He falls to the ground with a heck of a thud for a little guy, and the Hulk soon emerges from the street for the final battle. And what a battle it is. I mean, they go at it. The only problem with this sequence is that it’s a classic Michael Bay-ian case of going on for too long with little plot. But even so, it’s still short enough of a sequence with enough new things added as it goes on to keep it interesting, like Ross’s chopper showing up to fire its machine gun before getting attacked by the Abomination. The chopper is forced to crash land in the middle of the city as the fight between the two monsters reaches its climax.
|“WHOA. THIS CRAZY. YOU WANT HULK HIT YOU?”|
|"LIKE IN FACE?"|
|"THIS SO STUPID."|
|"You hit me in the…! Well, I was gonna say ‘ear,’ but…."|

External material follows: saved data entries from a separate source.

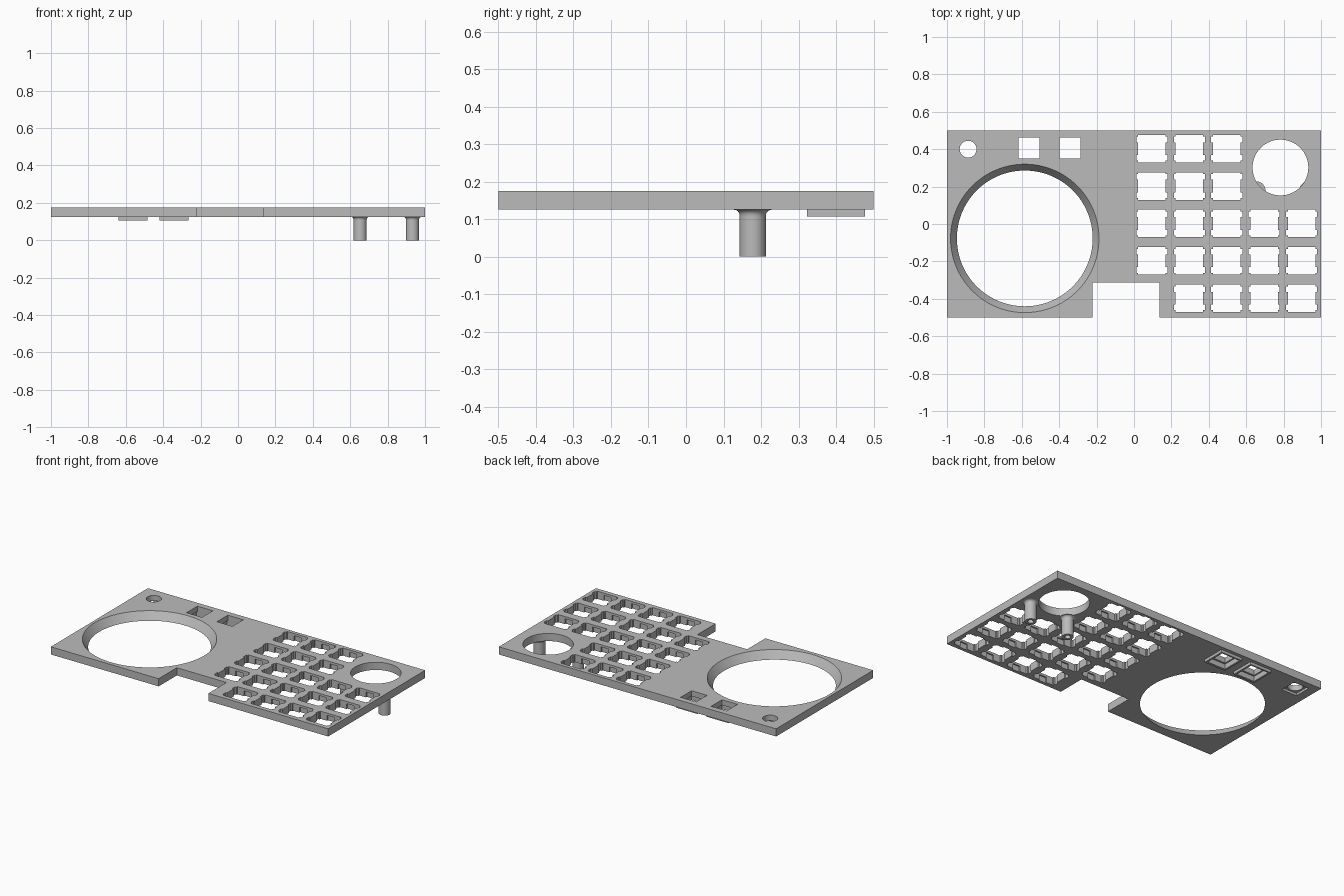
import bpy
import bmesh
from math import cos, sin, tau, radians

if "Cube" in bpy.data.objects:
    bpy.data.objects.remove(bpy.data.objects["Cube"])

BOTTOM, TOP = 0.125, 0.175
LOW, HIGH = BOTTOM - 0.05, TOP + 0.05

grey = bpy.data.materials.new("plain grey")
grey.use_nodes = True
grey.diffuse_color = (0.5, 0.5, 0.5, 1)
grey.node_tree.nodes["Principled BSDF"].inputs["Base Color"].default_value = grey.diffuse_color


def rect(cx, cy, w, h):
    return [(cx + sx * w / 2, cy + sy * h / 2)
            for sx, sy in ((-1, -1), (1, -1), (1, 1), (-1, 1))]


def circle(cx, cy, r, n=64):
    return [(cx + r * cos(tau * i / n), cy + r * sin(tau * i / n)) for i in range(n)]


def loft(bm, rings):
    """Closed solid through a stack of (outline, z) rings."""
    loops = [[bm.verts.new((x, y, z)) for x, y in pts] for pts, z in rings]
    bm.faces.new(loops[0][::-1])
    bm.faces.new(loops[-1])
    for a, b in zip(loops, loops[1:]):
        for i in range(len(a)):
            j = (i + 1) % len(a)
            bm.faces.new((a[i], a[j], b[j], b[i]))


def solid(name, stacks):
    bm = bmesh.new()
    for rings in stacks:
        loft(bm, rings)
    mesh = bpy.data.meshes.new(name)
    bm.to_mesh(mesh)
    bm.free()
    mesh.materials.append(grey)
    obj = bpy.data.objects.new(name, mesh)
    bpy.context.collection.objects.link(obj)
    return obj


def combine(target, tool, operation):
    tool.hide_render = True
    mod = target.modifiers.new(operation.lower(), "BOOLEAN")
    mod.operation, mod.solver, mod.object = operation, "EXACT", tool
    bpy.context.view_layer.objects.active = target
    bpy.ops.object.modifier_apply(modifier=mod.name)
    bpy.data.objects.remove(tool)


def key_outline(cx, cy):
    """Square opening with two side ears at each end."""
    half, ear = 0.0735, 0.083
    quarter = [(half, 0.034), (ear, 0.034), (ear, 0.064), (half, 0.064), (half, half)]
    right = [(x, -y) for x, y in quarter[::-1]] + quarter
    left = [(-x, -y) for x, y in right]
    return [(cx + x, cy + y) for x, y in right + left]


# Key grid: row height and the columns it uses
rows = {0.4: range(3), 0.2: range(3), 0.0: range(5), -0.2: range(5), -0.4: range(1, 5)}
keys = [(0.096 + 0.2 * c, y + 0.003) for y, cols in rows.items() for c in cols]
buttons = [(-0.561, 0.4), (-0.341, 0.4)]

# Plate with raised button pads underneath
plate = solid("face_plate", [[(rect(0, 0, 2, 1), BOTTOM), (rect(0, 0, 2, 1), TOP)]])
pads = solid("button_pads", [[(rect(x, y, 0.155, 0.155), 0.107),
                              (rect(x, y, 0.155, 0.155), 0.15)] for x, y in buttons])
combine(plate, pads, "UNION")

# Openings right through the plate
outlines = [key_outline(x, y) for x, y in keys]
outlines += [rect(x, y + 0.006, 0.112, 0.112) for x, y in buttons]
outlines += [circle(-0.887, 0.4, 0.045, 40), circle(0.783, 0.302, 0.149),
             rect(-0.043, -0.513, 0.358, 0.4)]
stacks = [[(o, LOW), (o, HIGH)] for o in outlines]

# Large tapered opening
small, large = 0.363, 0.397
slope = (large - small) / (TOP - BOTTOM)
stacks.append([(circle(-0.584, -0.077, small + slope * (z - BOTTOM), 96), z)
               for z in (LOW, HIGH)])
combine(plate, solid("opening_cutter", stacks), "DIFFERENCE")

# Pockets on the underside: clip slots, button seats and the small hole's seat
pockets = [(rect(x, y, 0.053, 0.165), 0.16) for x, y in keys]
pockets += [(rect(x, y + 0.003, 0.13, 0.13), 0.14) for x, y in buttons]
pockets.append((rect(-0.887, 0.4, 0.11, 0.11), 0.14))
combine(plate, solid("pocket_cutter", [[(o, LOW), (o, z)] for o, z in pockets]), "DIFFERENCE")

# Hollow mounting posts with a flared root
posts = []
for name, x in (("inner_post", 0.653), ("outer_post", 0.933)):
    profile = [(0.018, 0.1), (0.018, 0), (0.035, 0), (0.035, 0.107)]
    profile += [(0.05 - 0.015 * cos(a), 0.11 + 0.015 * sin(a))
                for a in (radians(d) for d in (0, 22, 45, 68, 90))]
    posts.append(solid(name, [[(circle(x, 0.178, r, 40), z) for r, z in profile]]))

# Smooth round walls, keep edges sharp
bpy.ops.object.select_all(action="DESELECT")
for obj in [plate] + posts:
    bm = bmesh.new()
    bm.from_mesh(obj.data)
    bmesh.ops.recalc_face_normals(bm, faces=bm.faces)
    bm.to_mesh(obj.data)
    bm.free()
    obj.select_set(True)
bpy.context.view_layer.objects.active = plate
bpy.ops.object.shade_smooth_by_angle(angle=radians(30))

Abomination: “Any last words?”
Hulk: “HULK… SMASH!”
He breaks open the ground, tripping up the Abomination before choking him out with his own wrecking ball. Before he kills Abomination, he stops at Betty’s panicked insistence. Hulk kicks the Abomination towards the General and has a moment.

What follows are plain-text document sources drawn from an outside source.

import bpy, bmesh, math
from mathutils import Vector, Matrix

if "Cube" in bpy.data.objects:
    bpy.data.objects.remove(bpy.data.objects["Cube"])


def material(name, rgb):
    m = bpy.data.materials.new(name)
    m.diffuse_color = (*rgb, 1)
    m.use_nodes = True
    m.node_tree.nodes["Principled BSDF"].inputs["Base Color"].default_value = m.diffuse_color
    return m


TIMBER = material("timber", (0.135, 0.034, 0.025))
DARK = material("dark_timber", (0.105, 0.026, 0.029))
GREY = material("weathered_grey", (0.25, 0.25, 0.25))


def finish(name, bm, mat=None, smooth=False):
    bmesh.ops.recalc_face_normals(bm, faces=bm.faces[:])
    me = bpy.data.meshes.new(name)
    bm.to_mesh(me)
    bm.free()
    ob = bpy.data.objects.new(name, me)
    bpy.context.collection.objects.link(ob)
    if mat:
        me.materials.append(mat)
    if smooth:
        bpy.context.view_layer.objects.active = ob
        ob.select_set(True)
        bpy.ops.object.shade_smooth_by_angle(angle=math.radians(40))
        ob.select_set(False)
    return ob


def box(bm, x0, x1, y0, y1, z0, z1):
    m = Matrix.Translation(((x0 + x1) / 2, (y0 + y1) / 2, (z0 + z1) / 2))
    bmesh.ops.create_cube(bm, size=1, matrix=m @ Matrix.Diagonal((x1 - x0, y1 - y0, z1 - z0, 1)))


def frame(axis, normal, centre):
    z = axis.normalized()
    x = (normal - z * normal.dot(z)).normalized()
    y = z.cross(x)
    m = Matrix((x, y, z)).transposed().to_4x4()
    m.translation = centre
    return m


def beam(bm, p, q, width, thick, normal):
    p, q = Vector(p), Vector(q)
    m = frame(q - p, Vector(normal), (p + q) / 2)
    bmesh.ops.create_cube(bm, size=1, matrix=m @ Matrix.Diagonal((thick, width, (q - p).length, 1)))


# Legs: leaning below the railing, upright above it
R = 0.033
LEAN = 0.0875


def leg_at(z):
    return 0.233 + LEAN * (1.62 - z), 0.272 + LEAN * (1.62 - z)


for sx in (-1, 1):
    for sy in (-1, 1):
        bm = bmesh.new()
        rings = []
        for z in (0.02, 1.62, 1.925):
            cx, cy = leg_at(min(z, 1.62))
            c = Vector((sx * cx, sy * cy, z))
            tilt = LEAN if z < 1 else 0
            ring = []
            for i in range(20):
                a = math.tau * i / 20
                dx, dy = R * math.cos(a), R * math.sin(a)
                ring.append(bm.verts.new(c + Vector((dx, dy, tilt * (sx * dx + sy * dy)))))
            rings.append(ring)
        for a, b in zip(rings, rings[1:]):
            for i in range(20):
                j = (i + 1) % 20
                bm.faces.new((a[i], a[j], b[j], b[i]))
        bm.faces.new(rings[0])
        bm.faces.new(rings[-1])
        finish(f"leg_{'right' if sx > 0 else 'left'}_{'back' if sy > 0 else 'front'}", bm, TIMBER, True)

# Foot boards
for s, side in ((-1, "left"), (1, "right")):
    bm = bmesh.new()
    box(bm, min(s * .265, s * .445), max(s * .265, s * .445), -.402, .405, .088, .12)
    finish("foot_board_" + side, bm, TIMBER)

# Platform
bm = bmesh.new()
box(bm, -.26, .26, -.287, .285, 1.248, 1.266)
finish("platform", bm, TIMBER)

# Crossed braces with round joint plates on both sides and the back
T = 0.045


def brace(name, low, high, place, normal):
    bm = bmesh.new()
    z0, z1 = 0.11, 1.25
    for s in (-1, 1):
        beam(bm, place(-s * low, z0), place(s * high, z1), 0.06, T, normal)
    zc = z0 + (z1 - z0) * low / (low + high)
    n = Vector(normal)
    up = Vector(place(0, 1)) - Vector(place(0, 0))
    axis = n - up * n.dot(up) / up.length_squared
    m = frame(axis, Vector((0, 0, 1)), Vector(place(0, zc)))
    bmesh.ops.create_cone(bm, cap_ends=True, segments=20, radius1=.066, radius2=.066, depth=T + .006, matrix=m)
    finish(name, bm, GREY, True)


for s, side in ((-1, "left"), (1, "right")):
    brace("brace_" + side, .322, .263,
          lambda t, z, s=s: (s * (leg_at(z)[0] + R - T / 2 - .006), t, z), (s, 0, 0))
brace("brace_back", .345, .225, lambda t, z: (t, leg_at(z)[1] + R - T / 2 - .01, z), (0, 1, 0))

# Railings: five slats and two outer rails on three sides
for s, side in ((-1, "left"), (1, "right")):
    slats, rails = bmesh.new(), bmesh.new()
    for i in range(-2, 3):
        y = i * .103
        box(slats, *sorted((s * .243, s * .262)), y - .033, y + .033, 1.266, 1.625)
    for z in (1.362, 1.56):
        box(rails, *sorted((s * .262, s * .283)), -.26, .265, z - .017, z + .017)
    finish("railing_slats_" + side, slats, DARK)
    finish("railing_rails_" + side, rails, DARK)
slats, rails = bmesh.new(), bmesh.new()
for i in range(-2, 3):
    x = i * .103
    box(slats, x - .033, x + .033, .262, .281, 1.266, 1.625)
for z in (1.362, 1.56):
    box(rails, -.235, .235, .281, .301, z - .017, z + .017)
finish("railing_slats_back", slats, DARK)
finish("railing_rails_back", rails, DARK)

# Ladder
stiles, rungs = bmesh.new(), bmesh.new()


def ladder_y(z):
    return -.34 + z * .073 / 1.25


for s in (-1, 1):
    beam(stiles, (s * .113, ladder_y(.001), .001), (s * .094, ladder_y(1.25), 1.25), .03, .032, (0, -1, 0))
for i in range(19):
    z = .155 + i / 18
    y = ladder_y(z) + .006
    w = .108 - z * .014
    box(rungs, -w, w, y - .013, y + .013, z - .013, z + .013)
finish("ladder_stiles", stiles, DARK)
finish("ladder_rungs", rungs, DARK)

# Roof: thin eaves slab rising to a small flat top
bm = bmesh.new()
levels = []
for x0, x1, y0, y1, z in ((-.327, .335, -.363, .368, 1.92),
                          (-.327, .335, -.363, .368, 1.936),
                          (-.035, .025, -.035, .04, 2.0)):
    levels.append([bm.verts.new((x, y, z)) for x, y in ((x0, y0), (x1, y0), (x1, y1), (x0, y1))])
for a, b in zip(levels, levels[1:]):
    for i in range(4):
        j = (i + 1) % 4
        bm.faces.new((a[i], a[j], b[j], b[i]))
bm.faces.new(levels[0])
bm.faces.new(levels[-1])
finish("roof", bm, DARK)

But more choppers arrive, and the Hulk leaps away. Cut to an indeterminate amount of time later. Betty watches the seagulls in New York. Bruce is in a cabin in British Columbia.
He makes tea.
He opens his green eyes.
Days Without Incident
Is he giving in to the monster? Or can he control it now? That’s Bruce Banner’s secret. He’ll reveal it after he turns into Mark Ruffalo.
General Ross, meanwhile, is in a bar getting plastered on Hpnotiq and Hennessey, a drink colloquially known as an “Incredible Hulk,” as a man walks over to him.
Tony Stark: “You know, I hate to say ‘I told you so,’ General, but that Super Soldier program was put on ice for a reason.”
Yeah. A shared movie universe. We take it for granted now, but this blew everybody’s minds back in 2008.
Tony Stark: “What if I told you we were putting a team together?”
General Ross: “Who’s ‘we’?”
Now, The Incredible Hulk takes place after Iron Man 2, in which Nick Fury told Tony Stark that he wasn’t wanted for the Avengers. (Spoiler.) So why is Tony here? It’s revealed in a short film that the World Security Council wanted the Abomination for the Avengers. This is a terrible idea. Abomination is General Ross’s prisoner, so S.H.I.E.L.D. asked Tony Stark to go request Abomination’s release. Seeing as how Tony Stark is a major ass, permission was denied, as was the plan all along. So that scene was pretty much completely unimportant in the grand scheme of things, despite looking like the most important setup ever. Still, it blew minds back in the day.
And all that's left is to review. Was this movie incredible? Or should it have been called The Unwatchable Hulk?